  12. No C# or dotnet in this list which is one of the leading computer languages and used by many developer for creating computer applications and mobile apps. Unity games are either developed C# and Javascript. No listing of it shows the validity of this so called biased olympic. People are rightly criticizing having no baltic states and other things here. Dotnet developer from Pakistan.

    • Seems like C# / .NET is underrated, in terms of language complexity (I disagree but this is what some programmers say). Javascript should be on this list, its use is increasing in scalable and complex MEAN systems, even used for robotics programming & IoT.

    • Oh, but what about C? That is the world dominant programming language! And FPGA programming runs millions of circuit boards! And … and … what about Prolog … and Lisp … and Algol. I know those! Please, add them to the list as well. They are plenty of important. And …

      Yo, it’s not a score of all different languages in the world. It’s the one’s they got actual data on. Deal with it. Java or C#: the only difference is the byte code and camelCasing. It’s not interesting.

  13. Where is Belarus in your rank list????!!! This country has a huge number of well-skilled programmers who are very valued in the international outsourcing market.

  14. Interesting that you manage to achieve a 100% with China. The ability to code should always be coupled with the ability to do it without errors or the need for debugging. In this respect China, from my experience, falls woefully short, as does India and the vast majority of the top 20. I would put Russia and Ukraine high on that ranking, but as for ranking Switzerland there … was that a joke? I work in Switzerland and even there we do not use Swiss developers; we use Poles or Ukranians.

  15. Is Z-score best technique to normalize scores and make comparison. Let us take a simplistic example:
    1. India scores (85, 80, 95) in Algo, DS, Functional out of 100 marks each.
    2. Russia scores (99, 15, 99).
    3. China scores (95, 19, 98).
    4. Poland scores (95, 10, 99).
    A layman would point out that DS paper was extremely tough and India scoring 80 is cool and the outright winner (based on Average scores).
    Average marks for India, Russia, China and Poland would be (87, 71, 71, 68).

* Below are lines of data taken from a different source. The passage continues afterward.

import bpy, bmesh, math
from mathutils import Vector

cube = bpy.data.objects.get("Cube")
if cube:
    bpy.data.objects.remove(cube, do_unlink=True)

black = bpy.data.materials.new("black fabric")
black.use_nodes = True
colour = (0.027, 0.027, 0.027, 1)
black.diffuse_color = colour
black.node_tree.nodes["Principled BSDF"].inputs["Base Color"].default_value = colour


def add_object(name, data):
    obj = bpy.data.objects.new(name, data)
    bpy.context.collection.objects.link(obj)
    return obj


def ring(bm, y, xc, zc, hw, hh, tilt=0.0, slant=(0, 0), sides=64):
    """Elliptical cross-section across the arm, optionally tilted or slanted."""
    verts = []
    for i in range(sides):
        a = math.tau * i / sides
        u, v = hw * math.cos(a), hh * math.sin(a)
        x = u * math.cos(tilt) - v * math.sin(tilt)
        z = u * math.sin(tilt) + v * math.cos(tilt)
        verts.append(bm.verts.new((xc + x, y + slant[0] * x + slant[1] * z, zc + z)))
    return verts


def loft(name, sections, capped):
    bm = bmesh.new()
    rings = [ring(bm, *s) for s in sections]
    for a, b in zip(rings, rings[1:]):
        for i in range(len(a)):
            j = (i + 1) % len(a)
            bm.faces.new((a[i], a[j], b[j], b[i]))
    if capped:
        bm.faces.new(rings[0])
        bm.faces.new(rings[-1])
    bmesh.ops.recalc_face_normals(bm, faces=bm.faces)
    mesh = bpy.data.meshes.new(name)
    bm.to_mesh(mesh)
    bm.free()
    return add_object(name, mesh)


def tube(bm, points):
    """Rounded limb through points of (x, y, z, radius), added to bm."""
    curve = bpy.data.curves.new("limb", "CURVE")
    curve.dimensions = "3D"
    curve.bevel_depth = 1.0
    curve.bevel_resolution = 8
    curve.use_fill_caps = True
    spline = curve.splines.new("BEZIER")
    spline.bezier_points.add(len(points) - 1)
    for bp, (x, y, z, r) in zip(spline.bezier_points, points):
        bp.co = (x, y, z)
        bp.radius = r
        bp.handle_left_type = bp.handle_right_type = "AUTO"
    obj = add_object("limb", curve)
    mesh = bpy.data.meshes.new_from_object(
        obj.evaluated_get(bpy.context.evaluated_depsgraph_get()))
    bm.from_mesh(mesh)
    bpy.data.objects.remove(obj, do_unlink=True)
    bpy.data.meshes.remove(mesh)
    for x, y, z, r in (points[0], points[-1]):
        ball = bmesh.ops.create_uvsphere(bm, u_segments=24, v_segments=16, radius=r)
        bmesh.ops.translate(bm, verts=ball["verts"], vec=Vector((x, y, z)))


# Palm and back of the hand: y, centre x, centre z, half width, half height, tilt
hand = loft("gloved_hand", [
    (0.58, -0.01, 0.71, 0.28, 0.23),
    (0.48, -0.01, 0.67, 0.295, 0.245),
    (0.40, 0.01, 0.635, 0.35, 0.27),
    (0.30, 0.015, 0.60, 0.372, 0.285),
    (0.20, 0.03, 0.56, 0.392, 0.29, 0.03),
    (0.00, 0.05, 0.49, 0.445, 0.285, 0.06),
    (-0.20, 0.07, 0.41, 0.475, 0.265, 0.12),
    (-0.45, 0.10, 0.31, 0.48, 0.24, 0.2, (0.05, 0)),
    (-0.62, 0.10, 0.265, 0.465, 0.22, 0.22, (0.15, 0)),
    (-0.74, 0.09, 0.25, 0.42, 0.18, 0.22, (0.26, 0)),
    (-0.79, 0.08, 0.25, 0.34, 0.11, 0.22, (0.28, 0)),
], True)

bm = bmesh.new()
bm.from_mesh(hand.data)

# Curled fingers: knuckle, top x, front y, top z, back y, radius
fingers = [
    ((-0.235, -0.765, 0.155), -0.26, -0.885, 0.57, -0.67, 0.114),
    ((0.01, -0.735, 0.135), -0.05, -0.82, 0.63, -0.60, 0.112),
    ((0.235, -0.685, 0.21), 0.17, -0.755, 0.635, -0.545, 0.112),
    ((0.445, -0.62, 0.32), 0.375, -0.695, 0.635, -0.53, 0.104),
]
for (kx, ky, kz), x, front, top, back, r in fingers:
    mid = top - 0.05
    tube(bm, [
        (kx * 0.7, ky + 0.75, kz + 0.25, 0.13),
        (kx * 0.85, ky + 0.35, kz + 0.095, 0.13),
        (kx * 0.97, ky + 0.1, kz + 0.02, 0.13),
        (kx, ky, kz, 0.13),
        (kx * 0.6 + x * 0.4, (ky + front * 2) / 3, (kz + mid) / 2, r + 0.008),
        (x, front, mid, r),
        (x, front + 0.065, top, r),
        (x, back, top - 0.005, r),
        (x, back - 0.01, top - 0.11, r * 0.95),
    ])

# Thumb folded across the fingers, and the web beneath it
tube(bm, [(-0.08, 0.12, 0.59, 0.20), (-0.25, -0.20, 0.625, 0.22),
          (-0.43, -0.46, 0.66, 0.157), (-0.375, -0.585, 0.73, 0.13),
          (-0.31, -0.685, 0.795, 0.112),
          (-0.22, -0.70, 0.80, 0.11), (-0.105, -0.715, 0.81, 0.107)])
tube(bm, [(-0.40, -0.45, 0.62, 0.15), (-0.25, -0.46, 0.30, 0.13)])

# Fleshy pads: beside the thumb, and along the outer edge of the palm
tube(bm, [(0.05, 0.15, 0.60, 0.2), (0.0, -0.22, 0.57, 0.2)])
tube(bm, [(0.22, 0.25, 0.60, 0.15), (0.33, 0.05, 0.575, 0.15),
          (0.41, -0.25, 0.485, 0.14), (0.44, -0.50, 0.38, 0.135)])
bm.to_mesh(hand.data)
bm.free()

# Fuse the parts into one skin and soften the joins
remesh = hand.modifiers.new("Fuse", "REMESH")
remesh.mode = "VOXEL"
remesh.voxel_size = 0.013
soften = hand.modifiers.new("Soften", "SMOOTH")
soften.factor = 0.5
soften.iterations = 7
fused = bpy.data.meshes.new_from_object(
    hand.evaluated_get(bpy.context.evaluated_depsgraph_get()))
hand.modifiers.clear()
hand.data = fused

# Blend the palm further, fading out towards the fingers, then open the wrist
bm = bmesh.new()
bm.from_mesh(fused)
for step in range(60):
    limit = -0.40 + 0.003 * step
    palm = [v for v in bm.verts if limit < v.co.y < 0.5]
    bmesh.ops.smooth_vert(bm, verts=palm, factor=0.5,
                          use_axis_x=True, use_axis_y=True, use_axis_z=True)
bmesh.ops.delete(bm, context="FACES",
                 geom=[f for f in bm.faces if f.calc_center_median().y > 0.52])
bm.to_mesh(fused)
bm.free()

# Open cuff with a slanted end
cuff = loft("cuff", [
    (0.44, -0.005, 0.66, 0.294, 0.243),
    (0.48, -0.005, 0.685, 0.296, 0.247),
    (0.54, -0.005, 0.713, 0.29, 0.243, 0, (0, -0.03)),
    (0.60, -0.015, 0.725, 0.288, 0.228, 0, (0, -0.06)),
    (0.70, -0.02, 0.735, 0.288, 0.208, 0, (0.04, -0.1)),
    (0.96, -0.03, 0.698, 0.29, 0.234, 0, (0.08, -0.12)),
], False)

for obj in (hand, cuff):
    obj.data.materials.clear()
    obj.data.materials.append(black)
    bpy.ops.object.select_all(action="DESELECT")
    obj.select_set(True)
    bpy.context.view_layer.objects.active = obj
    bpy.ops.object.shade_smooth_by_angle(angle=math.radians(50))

    Average Z-scores, however, for these 4 countries would be (-0.53, 0.42, 0.01, 0.10) making Russia the winner of the contest and India the 4rth ranker!!

    The point i’m trying to make is that z-scores are not giving much weight to India scoring high in DS, and punishes heavily for small deviations in high-scoring exams like Algo and Functional.

    Hope its making sense!

  16. easy. Poland strong. we are technically best country in Europe in general so high programming skills are not surprising.